Transformers Turn ratio versus Impedence ratio

1. Oct 29, 2013

Hollumber

Hello,

This is my first post, so I hope this is in the right section and format.

I've looked all over the web, but I can't find anything that addresses my question clearly.

I know that for an ideal transformer to not lose any power, the turn ratio has to be the square root of the impedence ratio. My question is what happens when this is not the case? I would think the voltage and current ratios wouldn't be affected because of the nature of a transformer, but this means that one of the impedences would have to magically change to match to I and V on its respective side.

Basically, if (NP/NS)^2 = RP/RS for max power efficiency, what happens when this isn't true?

Hollumber

2. Oct 29, 2013

Hollumber
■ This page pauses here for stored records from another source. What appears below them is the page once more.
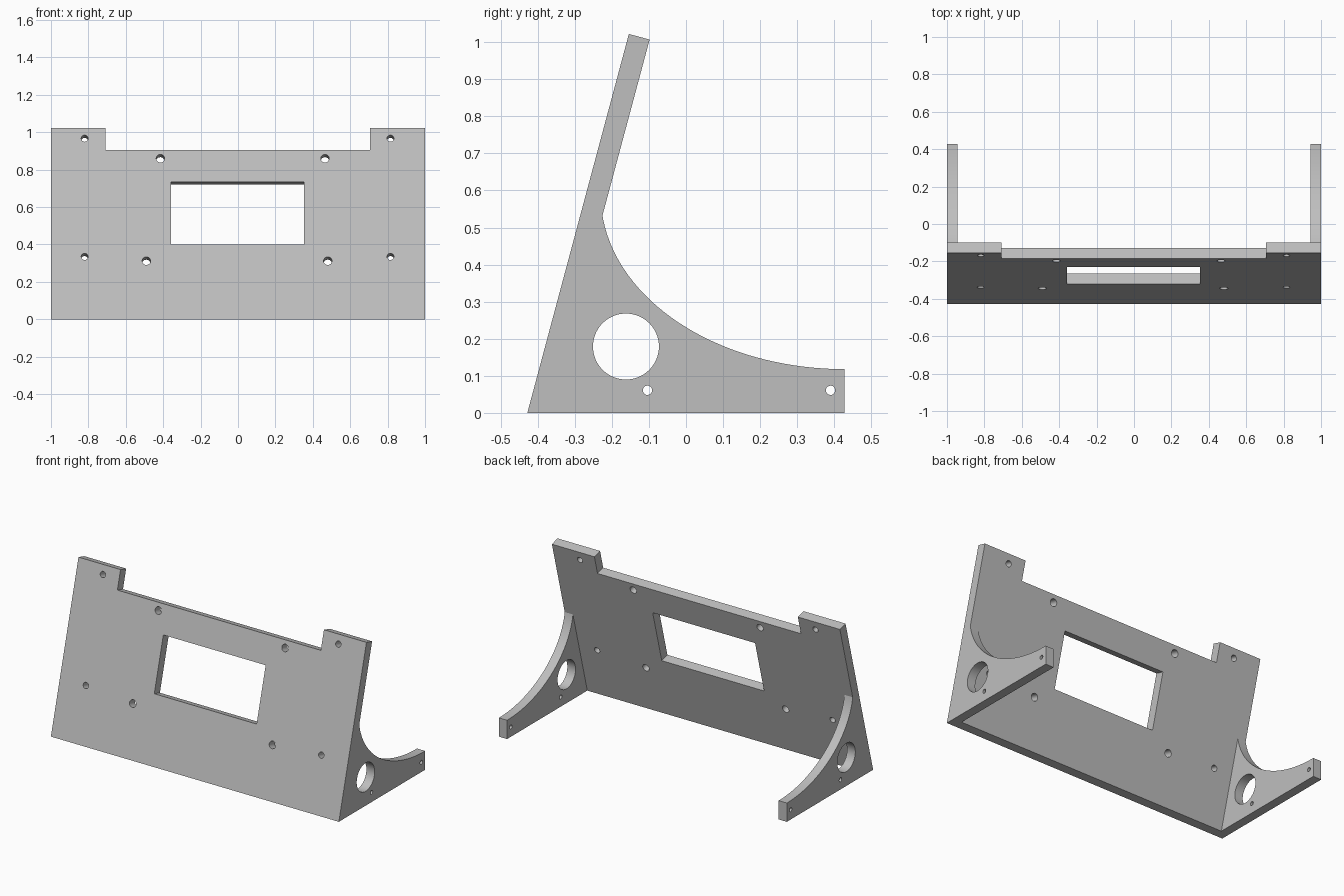
import bpy, bmesh, math
from mathutils import Matrix, Vector

if "Cube" in bpy.data.objects:
    bpy.data.objects.remove(bpy.data.objects["Cube"], do_unlink=True)

TILT = math.radians(15)
DEPTH = 0.428          # half of the footprint depth
THICK = 0.058          # plate thickness
TOP = 1.022            # height of the panel's upper front edge
NOTCH = 0.905          # height of the lowered middle edge

grey = bpy.data.materials.new("light_grey")
grey.use_nodes = True
colour = (0.52, 0.52, 0.52, 1)
grey.diffuse_color = colour
grey.node_tree.nodes["Principled BSDF"].inputs["Base Color"].default_value = colour

# Panel frame: x across, y through the plate, z up the slope
FRAME = Matrix.Translation((0, -DEPTH, 0)) @ Matrix.Rotation(-TILT, 4, "X")


def slope(z):
    return z / math.cos(TILT)


def make_object(name, bm):
    bmesh.ops.recalc_face_normals(bm, faces=bm.faces)
    mesh = bpy.data.meshes.new(name)
    bm.to_mesh(mesh)
    bm.free()
    mesh.materials.append(grey)
    obj = bpy.data.objects.new(name, mesh)
    bpy.context.collection.objects.link(obj)
    return obj


def side_prism(name, profile, x0, x1):
    """Extrude a (y, z) outline along x."""
    bm = bmesh.new()
    face = bm.faces.new([bm.verts.new((x0, y, z)) for y, z in profile])
    new = bmesh.ops.extrude_face_region(bm, geom=[face])["geom"]
    bmesh.ops.translate(bm, vec=(x1 - x0, 0, 0),
                        verts=[v for v in new if isinstance(v, bmesh.types.BMVert)])
    return make_object(name, bm)


def add_box(bm, x0, x1, z0, z1):
    """Box cutter through the panel between two front heights."""
    centre = Vector(((x0 + x1) / 2, THICK / 2, slope((z0 + z1) / 2)))
    size = Matrix.Diagonal((x1 - x0, THICK * 4, slope(z1 - z0), 1))
    bmesh.ops.create_cube(bm, size=1, matrix=FRAME @ Matrix.Translation(centre) @ size)


def add_cylinder(bm, matrix, radius, length, sides):
    bmesh.ops.create_cone(bm, cap_ends=True, segments=sides, radius1=radius,
                          radius2=radius, depth=length, matrix=matrix)


def cut(obj, bm):
    cutter = make_object("cutter", bm)
    cutter.hide_render = True
    mod = obj.modifiers.new("openings", "BOOLEAN")
    mod.operation = "DIFFERENCE"
    mod.solver = "EXACT"
    mod.object = cutter
    graph = bpy.context.evaluated_depsgraph_get()
    result = bpy.data.meshes.new_from_object(obj.evaluated_get(graph))
    obj.modifiers.clear()
    obj.data = result
    bpy.data.objects.remove(cutter, do_unlink=True)


# Leaning front panel with a flat foot
top_front = FRAME @ Vector((0, 0, slope(TOP)))
top_back = FRAME @ Vector((0, THICK, slope(TOP)))
foot_back = -DEPTH + THICK / math.cos(TILT)
panel = side_prism("front_panel",
                   [(-DEPTH, 0), (foot_back, 0), top_back.yz, top_front.yz], -1, 1)

# Panel openings: lowered top edge, window and screw holes
bm = bmesh.new()
add_box(bm, -0.708, 0.705, NOTCH, 1.2)
add_box(bm, -0.357, 0.354, 0.40, 0.735)
corner_holes = [(x, z, 0.0185) for x in (-0.82, 0.815) for z in (0.335, 0.967)]
inner_holes = [(x, z, 0.0225) for x, z in
               ((-0.415, 0.86), (0.465, 0.86), (-0.49, 0.312), (0.48, 0.312))]
for x, z, r in corner_holes + inner_holes:
    place = FRAME @ Matrix.Translation((x, THICK / 2, slope(z))) @ Matrix.Rotation(math.pi / 2, 4, "X")
    add_cylinder(bm, place, r, THICK * 2, 24)
cut(panel, bm)

# Side brackets: elliptical sweep from the panel back down to the toe
TOE, RISE, RUN, JOIN = 0.118, 0.47, 0.658, 0.53
join_y = foot_back + JOIN * math.tan(TILT)
end = math.asin((DEPTH - join_y) / RUN)
STEPS = 40
arc = [(DEPTH - RUN * math.sin(end * i / STEPS),
        TOE + RISE * (1 - math.cos(end * i / STEPS))) for i in range(STEPS + 1)]
outline = [(foot_back, 0), (DEPTH, 0)] + arc

parts = [panel]
for name, x0, x1 in (("left_bracket", 0.943, 1), ("right_bracket", -1, -0.943)):
    bracket = side_prism(name, outline, x0, x1)
    bm = bmesh.new()
    for y, z, r, sides in ((-0.162, 0.179, 0.089, 64),
                           (-0.104, 0.061, 0.0125, 24), (0.39, 0.061, 0.0125, 24)):
        place = Matrix.Translation(((x0 + x1) / 2, y, z)) @ Matrix.Rotation(math.pi / 2, 4, "Y")
        add_cylinder(bm, place, r, THICK * 2, sides)
    cut(bracket, bm)
    parts.append(bracket)

# Smooth the round surfaces, keep the edges crisp
bpy.ops.object.select_all(action="DESELECT")
for obj in parts:
    obj.select_set(True)
bpy.context.view_layer.objects.active = panel
bpy.ops.object.shade_smooth_by_angle(angle=math.radians(30))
After researching this so much, I finally realized where I was going wrong.

(NP/NS)^2 = RP/RS is used to calculate the turn ratio of the transformer to get max power to the load resistor (RS).

If this ratio doesn't hold true, then Req = RS(NP/NS)^2, where Req is the equivalent resistance that the primary circuit (which includes the voltage source) will experience, resulting in lower power in the secondary circuit (containing the load resistor).
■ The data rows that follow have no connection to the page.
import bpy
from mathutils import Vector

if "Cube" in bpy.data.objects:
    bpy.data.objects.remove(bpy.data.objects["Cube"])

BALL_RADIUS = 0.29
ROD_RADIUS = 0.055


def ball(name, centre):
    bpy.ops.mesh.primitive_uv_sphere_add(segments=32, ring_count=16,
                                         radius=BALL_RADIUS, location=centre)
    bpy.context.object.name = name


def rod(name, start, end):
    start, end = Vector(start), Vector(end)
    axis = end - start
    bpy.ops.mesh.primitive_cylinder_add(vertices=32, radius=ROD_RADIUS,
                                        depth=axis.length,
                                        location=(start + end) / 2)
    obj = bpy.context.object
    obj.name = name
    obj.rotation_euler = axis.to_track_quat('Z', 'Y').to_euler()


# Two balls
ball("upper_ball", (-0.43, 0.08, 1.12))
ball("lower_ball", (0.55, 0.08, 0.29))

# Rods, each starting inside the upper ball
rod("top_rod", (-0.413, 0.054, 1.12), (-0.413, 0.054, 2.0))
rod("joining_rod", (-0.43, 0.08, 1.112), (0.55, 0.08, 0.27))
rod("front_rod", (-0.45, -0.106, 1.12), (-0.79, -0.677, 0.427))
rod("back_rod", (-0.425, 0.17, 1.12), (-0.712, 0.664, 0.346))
3. Oct 29, 2013

marcusl

You can think of it in terms of an equivalent circuit. Losses can be modeled by an equivalent resistance in series with (or in parallel across) the secondary of an ideal transformer. The transformer impedance ratio is still the square of the turns ratio. The power dissipation can be found by analyzing the behavior of the entire circuit, including the source and its internal resistance, the transformer (ideal transformer plus loss resistance), and the load circuit. I and V across the ideal transformer element still have the ideal ratio, but some of the power is dissipated in the loss resistance and doesn't make it into the load.